_Listed records_:
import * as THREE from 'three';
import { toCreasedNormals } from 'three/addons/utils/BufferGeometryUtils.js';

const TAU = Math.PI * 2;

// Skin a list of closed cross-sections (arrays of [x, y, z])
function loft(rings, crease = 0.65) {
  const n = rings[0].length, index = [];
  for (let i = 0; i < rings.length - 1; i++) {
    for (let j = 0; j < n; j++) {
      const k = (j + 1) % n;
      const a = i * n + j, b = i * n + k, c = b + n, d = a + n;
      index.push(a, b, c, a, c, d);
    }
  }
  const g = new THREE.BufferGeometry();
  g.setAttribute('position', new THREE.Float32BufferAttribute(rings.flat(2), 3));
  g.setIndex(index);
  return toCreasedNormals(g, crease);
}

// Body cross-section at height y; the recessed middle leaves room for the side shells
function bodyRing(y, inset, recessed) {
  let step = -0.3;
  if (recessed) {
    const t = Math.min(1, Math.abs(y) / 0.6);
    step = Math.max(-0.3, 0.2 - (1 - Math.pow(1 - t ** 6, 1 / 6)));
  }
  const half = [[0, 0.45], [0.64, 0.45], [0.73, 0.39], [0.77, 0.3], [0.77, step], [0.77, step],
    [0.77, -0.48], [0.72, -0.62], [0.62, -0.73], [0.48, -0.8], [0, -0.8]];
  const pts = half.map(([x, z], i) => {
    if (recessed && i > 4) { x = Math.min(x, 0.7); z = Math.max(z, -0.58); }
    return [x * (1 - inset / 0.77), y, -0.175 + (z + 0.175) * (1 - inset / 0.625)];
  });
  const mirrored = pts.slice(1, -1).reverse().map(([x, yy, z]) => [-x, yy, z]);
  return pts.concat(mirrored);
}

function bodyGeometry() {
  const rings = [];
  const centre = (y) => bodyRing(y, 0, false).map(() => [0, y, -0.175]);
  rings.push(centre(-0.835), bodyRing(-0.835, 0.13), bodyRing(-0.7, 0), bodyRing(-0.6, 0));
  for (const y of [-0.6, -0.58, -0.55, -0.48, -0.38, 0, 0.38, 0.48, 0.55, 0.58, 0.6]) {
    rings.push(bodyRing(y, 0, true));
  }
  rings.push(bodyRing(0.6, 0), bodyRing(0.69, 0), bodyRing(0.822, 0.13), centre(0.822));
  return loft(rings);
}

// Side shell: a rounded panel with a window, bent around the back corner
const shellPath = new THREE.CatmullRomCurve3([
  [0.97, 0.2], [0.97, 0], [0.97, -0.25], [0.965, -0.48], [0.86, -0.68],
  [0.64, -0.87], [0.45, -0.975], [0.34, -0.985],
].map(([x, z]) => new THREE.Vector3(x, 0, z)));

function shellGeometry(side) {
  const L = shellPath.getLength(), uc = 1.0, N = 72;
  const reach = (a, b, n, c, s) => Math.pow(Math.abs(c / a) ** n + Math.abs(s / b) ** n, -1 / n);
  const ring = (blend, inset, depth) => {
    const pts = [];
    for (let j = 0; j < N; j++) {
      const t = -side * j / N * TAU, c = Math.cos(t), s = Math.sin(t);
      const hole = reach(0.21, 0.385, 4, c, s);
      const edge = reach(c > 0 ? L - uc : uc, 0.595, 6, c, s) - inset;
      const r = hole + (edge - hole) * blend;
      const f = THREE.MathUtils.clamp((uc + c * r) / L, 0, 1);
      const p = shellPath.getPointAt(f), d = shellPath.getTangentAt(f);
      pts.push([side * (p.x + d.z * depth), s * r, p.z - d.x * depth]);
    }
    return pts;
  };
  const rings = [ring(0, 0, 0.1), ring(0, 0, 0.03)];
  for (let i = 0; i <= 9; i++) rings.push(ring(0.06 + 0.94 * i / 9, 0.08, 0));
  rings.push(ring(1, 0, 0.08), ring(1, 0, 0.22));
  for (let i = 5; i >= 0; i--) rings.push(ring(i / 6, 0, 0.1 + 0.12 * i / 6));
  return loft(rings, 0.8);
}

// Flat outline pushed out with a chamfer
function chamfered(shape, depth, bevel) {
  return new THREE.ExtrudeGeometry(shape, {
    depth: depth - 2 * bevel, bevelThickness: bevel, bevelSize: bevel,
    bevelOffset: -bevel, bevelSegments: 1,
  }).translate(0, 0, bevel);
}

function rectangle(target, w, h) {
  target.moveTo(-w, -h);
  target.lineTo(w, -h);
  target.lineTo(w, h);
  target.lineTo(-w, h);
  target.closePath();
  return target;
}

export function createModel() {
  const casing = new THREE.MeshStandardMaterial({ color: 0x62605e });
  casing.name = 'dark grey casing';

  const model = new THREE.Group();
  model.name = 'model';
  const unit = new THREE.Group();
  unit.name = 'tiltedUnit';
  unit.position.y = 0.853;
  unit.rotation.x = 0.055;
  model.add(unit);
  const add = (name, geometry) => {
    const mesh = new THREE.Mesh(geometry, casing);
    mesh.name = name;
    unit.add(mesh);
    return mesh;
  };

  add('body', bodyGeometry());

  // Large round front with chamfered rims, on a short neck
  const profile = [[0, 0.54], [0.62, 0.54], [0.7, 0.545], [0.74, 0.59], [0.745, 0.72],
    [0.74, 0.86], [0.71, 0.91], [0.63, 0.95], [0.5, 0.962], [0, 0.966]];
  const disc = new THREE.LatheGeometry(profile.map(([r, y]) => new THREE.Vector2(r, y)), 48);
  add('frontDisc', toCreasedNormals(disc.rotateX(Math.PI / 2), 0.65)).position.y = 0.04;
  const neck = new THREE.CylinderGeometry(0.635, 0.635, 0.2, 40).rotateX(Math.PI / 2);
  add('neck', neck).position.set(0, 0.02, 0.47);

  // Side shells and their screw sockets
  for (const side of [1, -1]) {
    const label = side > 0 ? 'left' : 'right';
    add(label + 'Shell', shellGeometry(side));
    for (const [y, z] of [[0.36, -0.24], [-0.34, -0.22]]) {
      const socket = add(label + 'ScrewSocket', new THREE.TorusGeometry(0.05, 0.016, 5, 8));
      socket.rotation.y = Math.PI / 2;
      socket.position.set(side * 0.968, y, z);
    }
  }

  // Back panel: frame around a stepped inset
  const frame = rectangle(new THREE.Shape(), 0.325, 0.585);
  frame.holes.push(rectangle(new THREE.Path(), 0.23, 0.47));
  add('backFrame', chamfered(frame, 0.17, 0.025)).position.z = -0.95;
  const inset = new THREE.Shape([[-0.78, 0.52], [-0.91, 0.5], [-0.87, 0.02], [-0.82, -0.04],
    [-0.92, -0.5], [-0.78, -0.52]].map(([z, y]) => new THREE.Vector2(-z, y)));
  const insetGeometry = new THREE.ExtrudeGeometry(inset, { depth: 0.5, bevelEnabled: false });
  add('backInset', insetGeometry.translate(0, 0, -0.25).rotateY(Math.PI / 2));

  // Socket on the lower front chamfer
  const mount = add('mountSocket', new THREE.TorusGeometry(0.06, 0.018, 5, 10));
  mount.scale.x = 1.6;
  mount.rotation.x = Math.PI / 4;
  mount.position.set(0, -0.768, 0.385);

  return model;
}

_Task to complete_: Repeat each of the entries exactly as written.

_Written reply_:
import * as THREE from 'three';
import { toCreasedNormals } from 'three/addons/utils/BufferGeometryUtils.js';

const TAU = Math.PI * 2;

// Skin a list of closed cross-sections (arrays of [x, y, z])
function loft(rings, crease = 0.65) {
  const n = rings[0].length, index = [];
  for (let i = 0; i < rings.length - 1; i++) {
    for (let j = 0; j < n; j++) {
      const k = (j + 1) % n;
      const a = i * n + j, b = i * n + k, c = b + n, d = a + n;
      index.push(a, b, c, a, c, d);
    }
  }
  const g = new THREE.BufferGeometry();
  g.setAttribute('position', new THREE.Float32BufferAttribute(rings.flat(2), 3));
  g.setIndex(index);
  return toCreasedNormals(g, crease);
}

// Body cross-section at height y; the recessed middle leaves room for the side shells
function bodyRing(y, inset, recessed) {
  let step = -0.3;
  if (recessed) {
    const t = Math.min(1, Math.abs(y) / 0.6);
    step = Math.max(-0.3, 0.2 - (1 - Math.pow(1 - t ** 6, 1 / 6)));
  }
  const half = [[0, 0.45], [0.64, 0.45], [0.73, 0.39], [0.77, 0.3], [0.77, step], [0.77, step],
    [0.77, -0.48], [0.72, -0.62], [0.62, -0.73], [0.48, -0.8], [0, -0.8]];
  const pts = half.map(([x, z], i) => {
    if (recessed && i > 4) { x = Math.min(x, 0.7); z = Math.max(z, -0.58); }
    return [x * (1 - inset / 0.77), y, -0.175 + (z + 0.175) * (1 - inset / 0.625)];
  });
  const mirrored = pts.slice(1, -1).reverse().map(([x, yy, z]) => [-x, yy, z]);
  return pts.concat(mirrored);
}

function bodyGeometry() {
  const rings = [];
  const centre = (y) => bodyRing(y, 0, false).map(() => [0, y, -0.175]);
  rings.push(centre(-0.835), bodyRing(-0.835, 0.13), bodyRing(-0.7, 0), bodyRing(-0.6, 0));
  for (const y of [-0.6, -0.58, -0.55, -0.48, -0.38, 0, 0.38, 0.48, 0.55, 0.58, 0.6]) {
    rings.push(bodyRing(y, 0, true));
  }
  rings.push(bodyRing(0.6, 0), bodyRing(0.69, 0), bodyRing(0.822, 0.13), centre(0.822));
  return loft(rings);
}

// Side shell: a rounded panel with a window, bent around the back corner
const shellPath = new THREE.CatmullRomCurve3([
  [0.97, 0.2], [0.97, 0], [0.97, -0.25], [0.965, -0.48], [0.86, -0.68],
  [0.64, -0.87], [0.45, -0.975], [0.34, -0.985],
].map(([x, z]) => new THREE.Vector3(x, 0, z)));

function shellGeometry(side) {
  const L = shellPath.getLength(), uc = 1.0, N = 72;
  const reach = (a, b, n, c, s) => Math.pow(Math.abs(c / a) ** n + Math.abs(s / b) ** n, -1 / n);
  const ring = (blend, inset, depth) => {
    const pts = [];
    for (let j = 0; j < N; j++) {
      const t = -side * j / N * TAU, c = Math.cos(t), s = Math.sin(t);
      const hole = reach(0.21, 0.385, 4, c, s);
      const edge = reach(c > 0 ? L - uc : uc, 0.595, 6, c, s) - inset;
      const r = hole + (edge - hole) * blend;
      const f = THREE.MathUtils.clamp((uc + c * r) / L, 0, 1);
      const p = shellPath.getPointAt(f), d = shellPath.getTangentAt(f);
      pts.push([side * (p.x + d.z * depth), s * r, p.z - d.x * depth]);
    }
    return pts;
  };
  const rings = [ring(0, 0, 0.1), ring(0, 0, 0.03)];
  for (let i = 0; i <= 9; i++) rings.push(ring(0.06 + 0.94 * i / 9, 0.08, 0));
  rings.push(ring(1, 0, 0.08), ring(1, 0, 0.22));
  for (let i = 5; i >= 0; i--) rings.push(ring(i / 6, 0, 0.1 + 0.12 * i / 6));
  return loft(rings, 0.8);
}

// Flat outline pushed out with a chamfer
function chamfered(shape, depth, bevel) {
  return new THREE.ExtrudeGeometry(shape, {
    depth: depth - 2 * bevel, bevelThickness: bevel, bevelSize: bevel,
    bevelOffset: -bevel, bevelSegments: 1,
  }).translate(0, 0, bevel);
}

function rectangle(target, w, h) {
  target.moveTo(-w, -h);
  target.lineTo(w, -h);
  target.lineTo(w, h);
  target.lineTo(-w, h);
  target.closePath();
  return target;
}

export function createModel() {
  const casing = new THREE.MeshStandardMaterial({ color: 0x62605e });
  casing.name = 'dark grey casing';

  const model = new THREE.Group();
  model.name = 'model';
  const unit = new THREE.Group();
  unit.name = 'tiltedUnit';
  unit.position.y = 0.853;
  unit.rotation.x = 0.055;
  model.add(unit);
  const add = (name, geometry) => {
    const mesh = new THREE.Mesh(geometry, casing);
    mesh.name = name;
    unit.add(mesh);
    return mesh;
  };

  add('body', bodyGeometry());

  // Large round front with chamfered rims, on a short neck
  const profile = [[0, 0.54], [0.62, 0.54], [0.7, 0.545], [0.74, 0.59], [0.745, 0.72],
    [0.74, 0.86], [0.71, 0.91], [0.63, 0.95], [0.5, 0.962], [0, 0.966]];
  const disc = new THREE.LatheGeometry(profile.map(([r, y]) => new THREE.Vector2(r, y)), 48);
  add('frontDisc', toCreasedNormals(disc.rotateX(Math.PI / 2), 0.65)).position.y = 0.04;
  const neck = new THREE.CylinderGeometry(0.635, 0.635, 0.2, 40).rotateX(Math.PI / 2);
  add('neck', neck).position.set(0, 0.02, 0.47);

  // Side shells and their screw sockets
  for (const side of [1, -1]) {
    const label = side > 0 ? 'left' : 'right';
    add(label + 'Shell', shellGeometry(side));
    for (const [y, z] of [[0.36, -0.24], [-0.34, -0.22]]) {
      const socket = add(label + 'ScrewSocket', new THREE.TorusGeometry(0.05, 0.016, 5, 8));
      socket.rotation.y = Math.PI / 2;
      socket.position.set(side * 0.968, y, z);
    }
  }

  // Back panel: frame around a stepped inset
  const frame = rectangle(new THREE.Shape(), 0.325, 0.585);
  frame.holes.push(rectangle(new THREE.Path(), 0.23, 0.47));
  add('backFrame', chamfered(frame, 0.17, 0.025)).position.z = -0.95;
  const inset = new THREE.Shape([[-0.78, 0.52], [-0.91, 0.5], [-0.87, 0.02], [-0.82, -0.04],
    [-0.92, -0.5], [-0.78, -0.52]].map(([z, y]) => new THREE.Vector2(-z, y)));
  const insetGeometry = new THREE.ExtrudeGeometry(inset, { depth: 0.5, bevelEnabled: false });
  add('backInset', insetGeometry.translate(0, 0, -0.25).rotateY(Math.PI / 2));

  // Socket on the lower front chamfer
  const mount = add('mountSocket', new THREE.TorusGeometry(0.06, 0.018, 5, 10));
  mount.scale.x = 1.6;
  mount.rotation.x = Math.PI / 4;
  mount.position.set(0, -0.768, 0.385);

  return model;
}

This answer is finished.